EXERCISE INSTRUCTIONS: Write out each record exactly and skip every image.

*** RECORD SET Section Begins ***

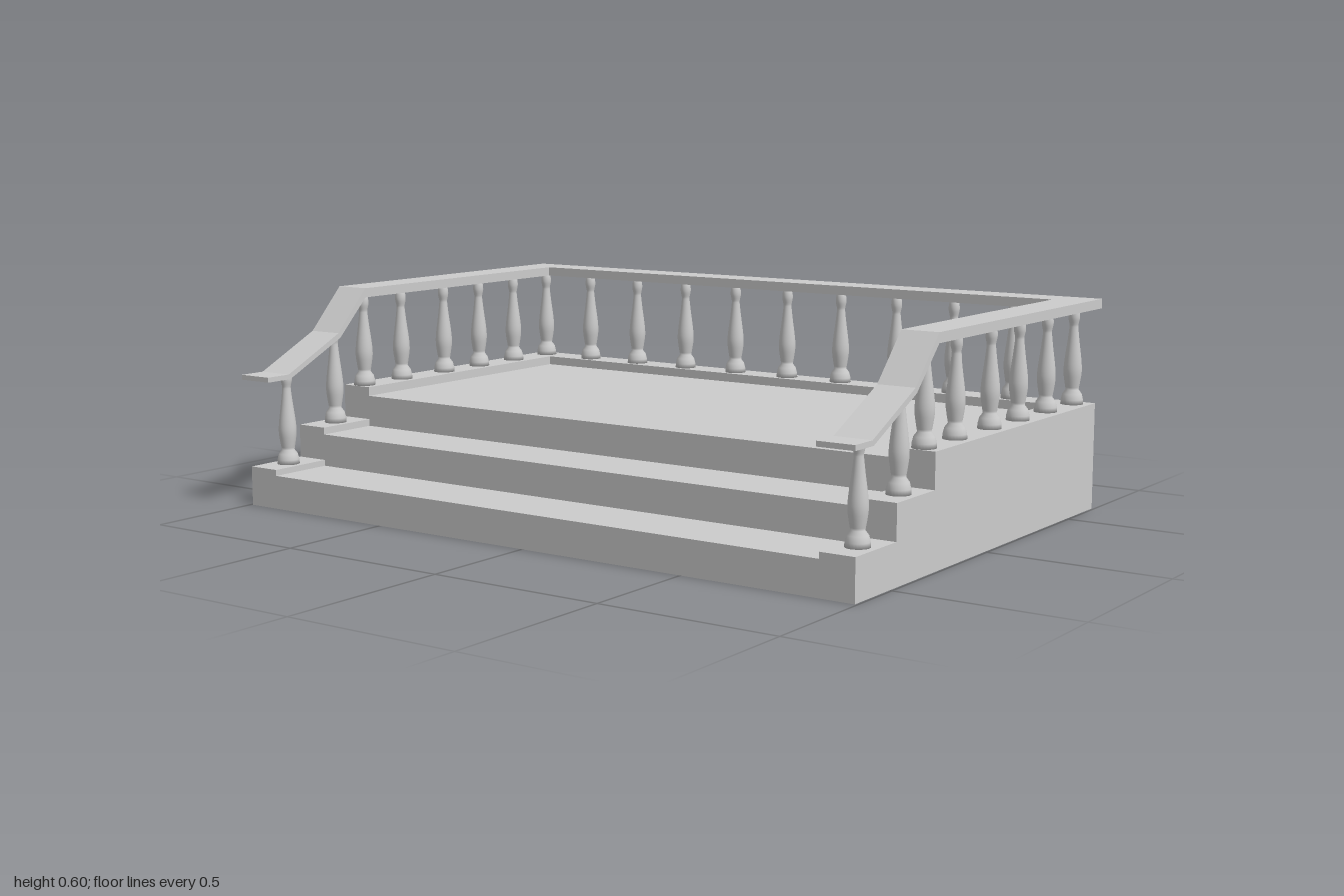
import * as THREE from 'three';

const material = new THREE.MeshStandardMaterial({ color: 0xcccccc });

export function createModel() {
  const model = new THREE.Group();
  model.name = 'steppedTerrace';

  const add = (name, geometry, x = 0, y = 0, z = 0) => {
    const mesh = new THREE.Mesh(geometry, material);
    mesh.name = name;
    mesh.position.set(x, y, z);
    model.add(mesh);
    return mesh;
  };

  // Side outline given as (z, y) points, extruded across x and centred
  const extrudeAcross = (points, width) => {
    const shape = new THREE.Shape(points.map(([z, y]) => new THREE.Vector2(z, y)));
    return new THREE.ExtrudeGeometry(shape, { depth: width, bevelEnabled: false })
      .translate(0, 0, -width / 2)
      .rotateY(-Math.PI / 2);
  };

  // Stepped outline with three tread heights
  const stepped = (back, h1, h2, h3) => [
    [back, 0], [0.663, 0], [0.663, h1], [0.469, h1],
    [0.469, h2], [0.279, h2], [0.279, h3], [back, h3],
  ];

  // Floor with two steps, framed by slightly raised curbs
  add('floorAndSteps', extrudeAcross(stepped(-0.583, 0.095, 0.187, 0.277), 1.79));
  const curb = extrudeAcross(stepped(-0.673, 0.112, 0.207, 0.303), 0.098);
  add('backCurb', new THREE.BoxGeometry(1.79, 0.303, 0.09), 0, 0.1515, -0.628);

  // Handrails: level along the terrace, sloping down beside the steps
  const handrail = extrudeAcross([
    [0.683, 0.364], [0.683, 0.378], [0.603, 0.378], [0.4, 0.476], [0.284, 0.598],
    [-0.683, 0.598], [-0.683, 0.571], [0.284, 0.571], [0.393, 0.462], [0.598, 0.364],
  ], 0.105);
  add('backHandrail', new THREE.BoxGeometry(1.79, 0.027, 0.1), 0, 0.5845, -0.633);

  // Turned baluster profile (radius, height)
  const balusterHeight = 0.272;
  const bell = [[0, 0], [0.032, 0], [0.031, 0.014], [0.027, 0.03], [0.018, 0.042]];
  const body = new THREE.SplineCurve([
    [0.018, 0.042], [0.022, 0.065], [0.0255, 0.095], [0.023, 0.13], [0.017, 0.175],
    [0.0125, 0.215], [0.0125, 0.226], [0.016, 0.243], [0.015, 0.26], [0.011, balusterHeight],
  ].map(([r, y]) => new THREE.Vector2(r, y))).getPoints(24);
  const profile = [...bell.slice(0, 4).map(([r, y]) => new THREE.Vector2(r, y)), ...body];
  const baluster = new THREE.LatheGeometry(profile, 24);

  for (const [side, s] of [['left', 1], ['right', -1]]) {
    add(side + 'Curb', curb, s * 0.944);
    add(side + 'Handrail', handrail, s * 0.9475);

    // Balusters along the level part
    for (const z of [0.245, 0.082, -0.113, -0.281, -0.454, -0.627]) {
      add(side + 'Baluster', baluster, s * 0.943, 0.302, z);
    }
    // Balusters on the steps
    add(side + 'StepBaluster', baluster, s * 0.943, 0.111, 0.567);
    add(side + 'StepBaluster', baluster, s * 0.943, 0.206, 0.372).scale.y = 0.287 / balusterHeight;
  }

  // Balusters along the back
  for (let i = -4; i <= 4; i++) add('backBaluster', baluster, i * 0.1895, 0.302, -0.627);

  return model;
}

*** RECORD SET Section Ends ***

ANSWER TO THIS PROBLEM:
import * as THREE from 'three';

const material = new THREE.MeshStandardMaterial({ color: 0xcccccc });

export function createModel() {
  const model = new THREE.Group();
  model.name = 'steppedTerrace';

  const add = (name, geometry, x = 0, y = 0, z = 0) => {
    const mesh = new THREE.Mesh(geometry, material);
    mesh.name = name;
    mesh.position.set(x, y, z);
    model.add(mesh);
    return mesh;
  };

  // Side outline given as (z, y) points, extruded across x and centred
  const extrudeAcross = (points, width) => {
    const shape = new THREE.Shape(points.map(([z, y]) => new THREE.Vector2(z, y)));
    return new THREE.ExtrudeGeometry(shape, { depth: width, bevelEnabled: false })
      .translate(0, 0, -width / 2)
      .rotateY(-Math.PI / 2);
  };

  // Stepped outline with three tread heights
  const stepped = (back, h1, h2, h3) => [
    [back, 0], [0.663, 0], [0.663, h1], [0.469, h1],
    [0.469, h2], [0.279, h2], [0.279, h3], [back, h3],
  ];

  // Floor with two steps, framed by slightly raised curbs
  add('floorAndSteps', extrudeAcross(stepped(-0.583, 0.095, 0.187, 0.277), 1.79));
  const curb = extrudeAcross(stepped(-0.673, 0.112, 0.207, 0.303), 0.098);
  add('backCurb', new THREE.BoxGeometry(1.79, 0.303, 0.09), 0, 0.1515, -0.628);

  // Handrails: level along the terrace, sloping down beside the steps
  const handrail = extrudeAcross([
    [0.683, 0.364], [0.683, 0.378], [0.603, 0.378], [0.4, 0.476], [0.284, 0.598],
    [-0.683, 0.598], [-0.683, 0.571], [0.284, 0.571], [0.393, 0.462], [0.598, 0.364],
  ], 0.105);
  add('backHandrail', new THREE.BoxGeometry(1.79, 0.027, 0.1), 0, 0.5845, -0.633);

  // Turned baluster profile (radius, height)
  const balusterHeight = 0.272;
  const bell = [[0, 0], [0.032, 0], [0.031, 0.014], [0.027, 0.03], [0.018, 0.042]];
  const body = new THREE.SplineCurve([
    [0.018, 0.042], [0.022, 0.065], [0.0255, 0.095], [0.023, 0.13], [0.017, 0.175],
    [0.0125, 0.215], [0.0125, 0.226], [0.016, 0.243], [0.015, 0.26], [0.011, balusterHeight],
  ].map(([r, y]) => new THREE.Vector2(r, y))).getPoints(24);
  const profile = [...bell.slice(0, 4).map(([r, y]) => new THREE.Vector2(r, y)), ...body];
  const baluster = new THREE.LatheGeometry(profile, 24);

  for (const [side, s] of [['left', 1], ['right', -1]]) {
    add(side + 'Curb', curb, s * 0.944);
    add(side + 'Handrail', handrail, s * 0.9475);

    // Balusters along the level part
    for (const z of [0.245, 0.082, -0.113, -0.281, -0.454, -0.627]) {
      add(side + 'Baluster', baluster, s * 0.943, 0.302, z);
    }
    // Balusters on the steps
    add(side + 'StepBaluster', baluster, s * 0.943, 0.111, 0.567);
    add(side + 'StepBaluster', baluster, s * 0.943, 0.206, 0.372).scale.y = 0.287 / balusterHeight;
  }

  // Balusters along the back
  for (let i = -4; i <= 4; i++) add('backBaluster', baluster, i * 0.1895, 0.302, -0.627);

  return model;
}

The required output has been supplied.